Everyone Wants A Taxpayer-Funded Stadium, Except Taxpayers

Editorial written by James Baughn on Wednesday, April 12, 2000

from the best-government-money-can-buy dept.

ST. LOUIS -- It's good to be the owner of a sports franchise. Not only do you rake in millions from inflated ticket prices and exorbitantly marked-up concessions, but you can convince the state into chipping in money to build or maintain your stadium. The Rams pulled that off with the Trans World Dome, and now the Cardinals want to replace Busch Stadium. The scent of state tax money is now out in the open, and everybody wants a piece of it.

The Cardinals recently unveiled the plans for a new stadium with a timetable for opening in 2004. The cost? About $370 million, of which about $250 million would come indirectly from taxpayers. The plan is to finance the new stadium by allowing the Cardinals to keep a portion of the sales tax revenue generated at games. This method is better than an outright welfare handout for a new stadium, but it's still taxpayer money that is being diverted from city and state funds.

When the Cardinals announced their funding scheme, the Blues were quick to jump in and clamor for their share. The hockey team wants to keep a portion of their sales tax revenue for maintenance of the Kiel Center. It's a wonder the Rams haven't also jumped on the "Divert-O-Tax" bandwagon, but it's only a matter of time. In fact, I wouldn't be surprised to see businesses of all stripes demand similar treatment.

We at The Cape Rock wouldn't mind such preferential treatment from the state, either. We could build an extravagant hundred floor World Headquarters Complex(tm) in downtown Cape, and then advertise it as a tourist attraction. "Cape Girardeau: The only small town to have a skyscraper!" The state could float us some no-interest bonds, just like the Cardinals are lobbying for, and then we'd pay them off from the sales tax proceeds generated by the sudden onslaught of tourists.

Okay, you can quit laughing now. I admit, such a plan is stupid, but it's not that much different than what the Cardinals propose. A new stadium -- especially one with a slightly smaller seating capacity -- isn't going to coax any additional tourists to travel to St. Louis. Indeed, the design of the new complex, depicted in Architectural Renderings released by the team, might actually scare away fans. I could easily see the residents of St. Louis referring to the new stadium as the BUBE ("Big Ugly Brick Eyesore").
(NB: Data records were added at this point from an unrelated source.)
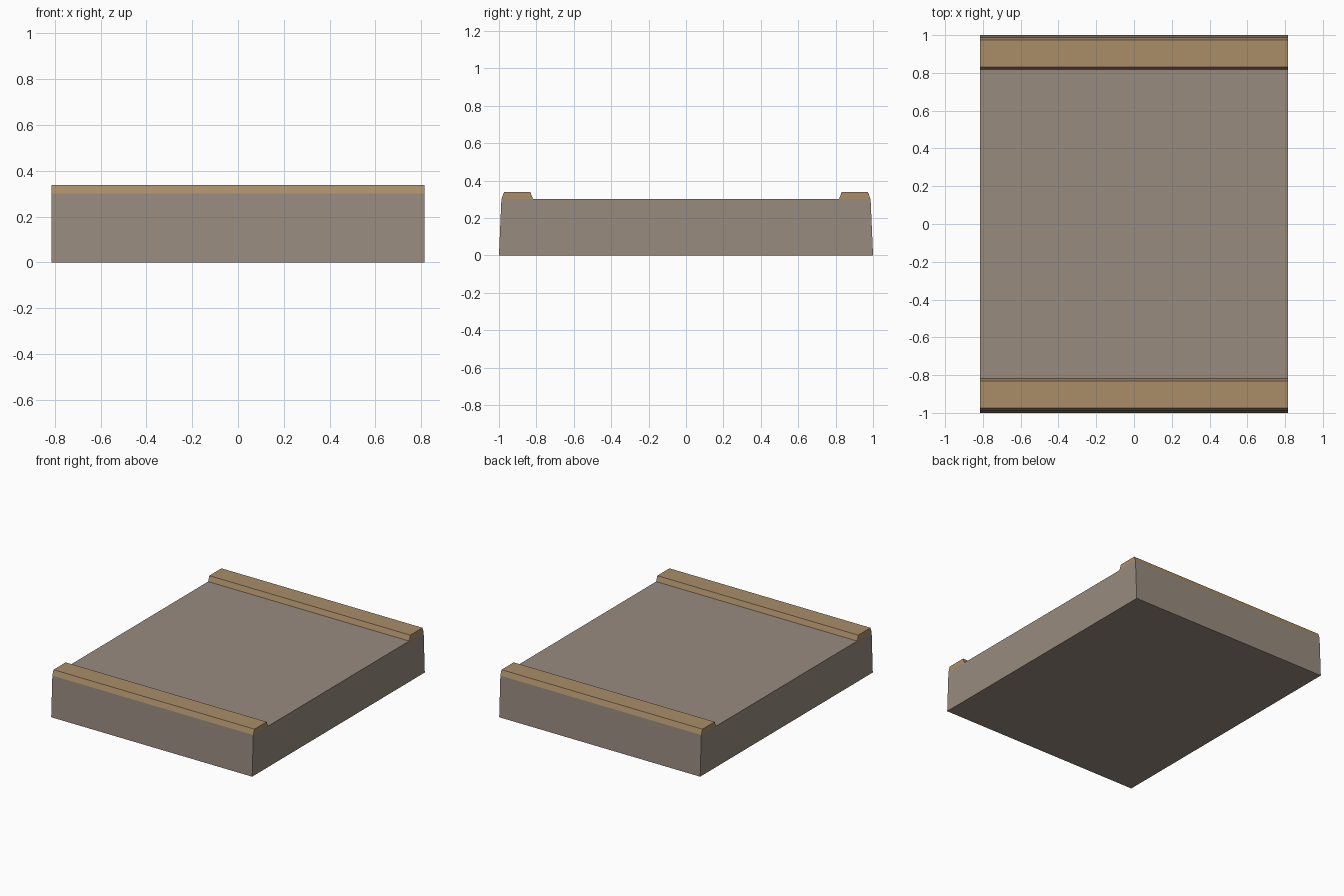
import bpy, bmesh

if "Cube" in bpy.data.objects:
    bpy.data.objects.remove(bpy.data.objects["Cube"])

HALF_X = 0.815


def material(name, srgb):
    m = bpy.data.materials.new(name)
    lin = [((c / 255 + 0.055) / 1.055) ** 2.4 for c in srgb]
    m.diffuse_color = (*lin, 1)
    m.use_nodes = True
    m.node_tree.nodes["Principled BSDF"].inputs["Base Color"].default_value = m.diffuse_color
    return m


def extrude_x(name, profile, mat):
    """Extrude a (y, z) profile along the whole width."""
    bm = bmesh.new()
    face = bm.faces.new([bm.verts.new((-HALF_X, y, z)) for y, z in profile])
    ext = bmesh.ops.extrude_face_region(bm, geom=[face])
    verts = [v for v in ext["geom"] if isinstance(v, bmesh.types.BMVert)]
    bmesh.ops.translate(bm, verts=verts, vec=(2 * HALF_X, 0, 0))
    bmesh.ops.recalc_face_normals(bm, faces=bm.faces)
    mesh = bpy.data.meshes.new(name)
    bm.to_mesh(mesh)
    bm.free()
    mesh.materials.append(mat)
    obj = bpy.data.objects.new(name, mesh)
    bpy.context.collection.objects.link(obj)
    return obj


stone = material("grey brown stone", (152, 139, 127))
tan = material("tan kerb", (170, 141, 105))

# Slab with slightly sloped front and back
extrude_x("slab", [(-1, 0), (1, 0), (0.987, 0.30), (-0.987, 0.30)], stone)

# Raised edge strips with sloped sides
for name, s in (("front_kerb", -1), ("back_kerb", 1)):
    extrude_x(name, [(s * 0.987, 0.30), (s * 0.973, 0.338),
                     (s * 0.832, 0.338), (s * 0.818, 0.30)], tan)
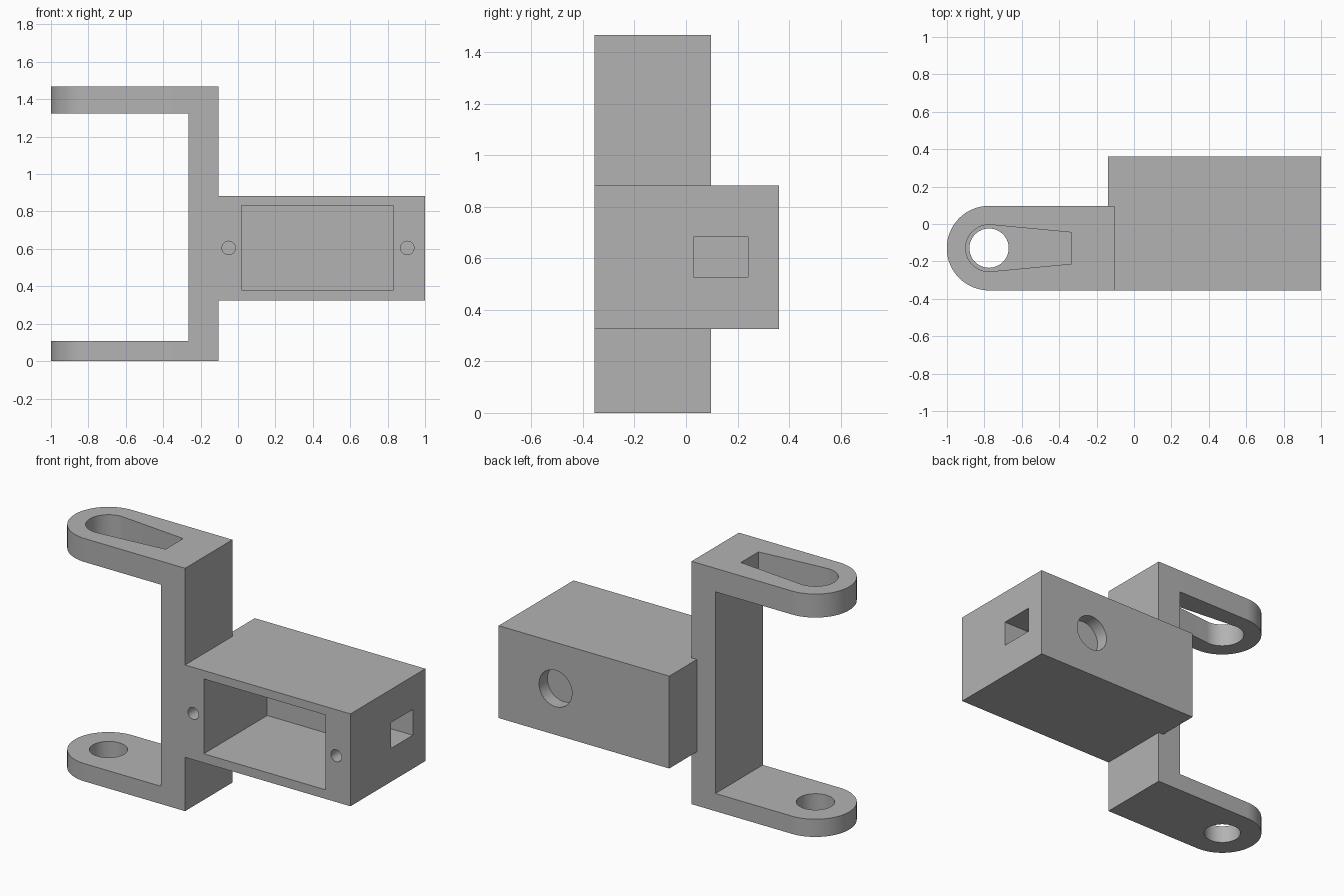
import bpy, bmesh
from math import cos, sin, pi, radians

cube = bpy.data.objects.get("Cube")
if cube:
    bpy.data.objects.remove(cube, do_unlink=True)

grey = bpy.data.materials.new("plain_grey")
grey.use_nodes = True
grey.diffuse_color = (0.45, 0.45, 0.45, 1)
grey.node_tree.nodes["Principled BSDF"].inputs["Base Color"].default_value = grey.diffuse_color


def prism(name, outline, low, high, axis="Z"):
    """Extrude an outline: (x, y) along z, or (x, z) along y."""
    place = (lambda u, v, w: (u, v, w)) if axis == "Z" else (lambda u, v, w: (u, w, v))
    bm = bmesh.new()
    base = bm.faces.new([bm.verts.new(place(u, v, low)) for u, v in outline])
    new = bmesh.ops.extrude_face_region(bm, geom=[base])["geom"]
    shift = place(0, 0, high - low)
    bmesh.ops.translate(bm, vec=shift, verts=[g for g in new if isinstance(g, bmesh.types.BMVert)])
    bmesh.ops.recalc_face_normals(bm, faces=bm.faces)
    mesh = bpy.data.meshes.new(name)
    bm.to_mesh(mesh)
    bm.free()
    mesh.materials.append(grey)
    obj = bpy.data.objects.new(name, mesh)
    bpy.context.collection.objects.link(obj)
    return obj


def box(name, x, y, z):
    return prism(name, [(x[0], y[0]), (x[1], y[0]), (x[1], y[1]), (x[0], y[1])], *z)


def arc(cx, cy, r, start, end, steps):
    return [(cx + r * cos(start + (end - start) * i / steps),
             cy + r * sin(start + (end - start) * i / steps)) for i in range(steps + 1)]


def circle(cx, cy, r, steps=64):
    return arc(cx, cy, r, 0, 2 * pi, steps)[:-1]


def combine(target, tool, operation):
    tool.hide_render = True
    bpy.context.view_layer.objects.active = target
    mod = target.modifiers.new(operation.lower(), "BOOLEAN")
    mod.operation, mod.object, mod.solver = operation, tool, "EXACT"
    bpy.ops.object.modifier_apply(modifier=mod.name)
    bpy.data.objects.remove(tool, do_unlink=True)


FRONT, BACK, ARM_BACK = -0.355, 0.36, 0.097
PIVOT_X, PIVOT_Y = -0.775, (FRONT + ARM_BACK) / 2
ARM_R = (ARM_BACK - FRONT) / 2
MID_Z = 0.605

# Upright plate and round-ended arms
bracket = box("motor_bracket", (-0.265, -0.105), (FRONT, ARM_BACK), (0, 1.467))
arm_outline = arc(PIVOT_X, PIVOT_Y, ARM_R, pi / 2, 3 * pi / 2, 40)
arm_outline += [(-0.2, FRONT), (-0.2, ARM_BACK)]
for name, low, high in (("lower_arm", 0, 0.107), ("upper_arm", 1.325, 1.467)):
    combine(bracket, prism(name, arm_outline, low, high), "UNION")

# Motor housing
combine(bracket, box("housing", (-0.14, 1), (FRONT, BACK), (0.325, 0.883)), "UNION")

# Pivot hole below, tapered lever slot above
slot = arc(PIVOT_X, PIVOT_Y, 0.125, radians(85), radians(275), 40)
slot += [(-0.335, PIVOT_Y - 0.084), (-0.335, PIVOT_Y + 0.084)]
cutters = [
    prism("pivot_hole", circle(PIVOT_X, PIVOT_Y, 0.105), -0.1, 0.2),
    prism("lever_slot", slot, 1.2, 1.6),
    # Housing cavity, cable window, round back recess
    box("cavity", (0.02, 0.832), (-0.5, 0.25), (0.38, 0.832)),
    box("cable_window", (0.75, 1.1), (0.03, 0.24), (0.527, 0.682)),
    prism("back_recess", circle(0.62, MID_Z, 0.11), BACK - 0.08, 0.5, "Y"),
]
# Screw holes either side of the cavity
for x in (-0.05, 0.905):
    cutters.append(prism("screw_hole", circle(x, MID_Z, 0.036, 32), -0.5, -0.1, "Y"))
for cutter in cutters:
    combine(bracket, cutter, "DIFFERENCE")

bpy.ops.object.select_all(action="DESELECT")
bracket.select_set(True)
bpy.context.view_layer.objects.active = bracket
bpy.ops.object.shade_smooth_by_angle(angle=radians(30))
The bill pending in the House, HB 1357, to allow financing for the stadium is currently stalled. An article from Missouri Digital News reports that Rep. Jim Murphy (R-Crestwood) is dead set against the plan, calling it a way for the owners to "socialize their losses and privatize their profits."

He even joked that Jesse James would be proud of their proposal.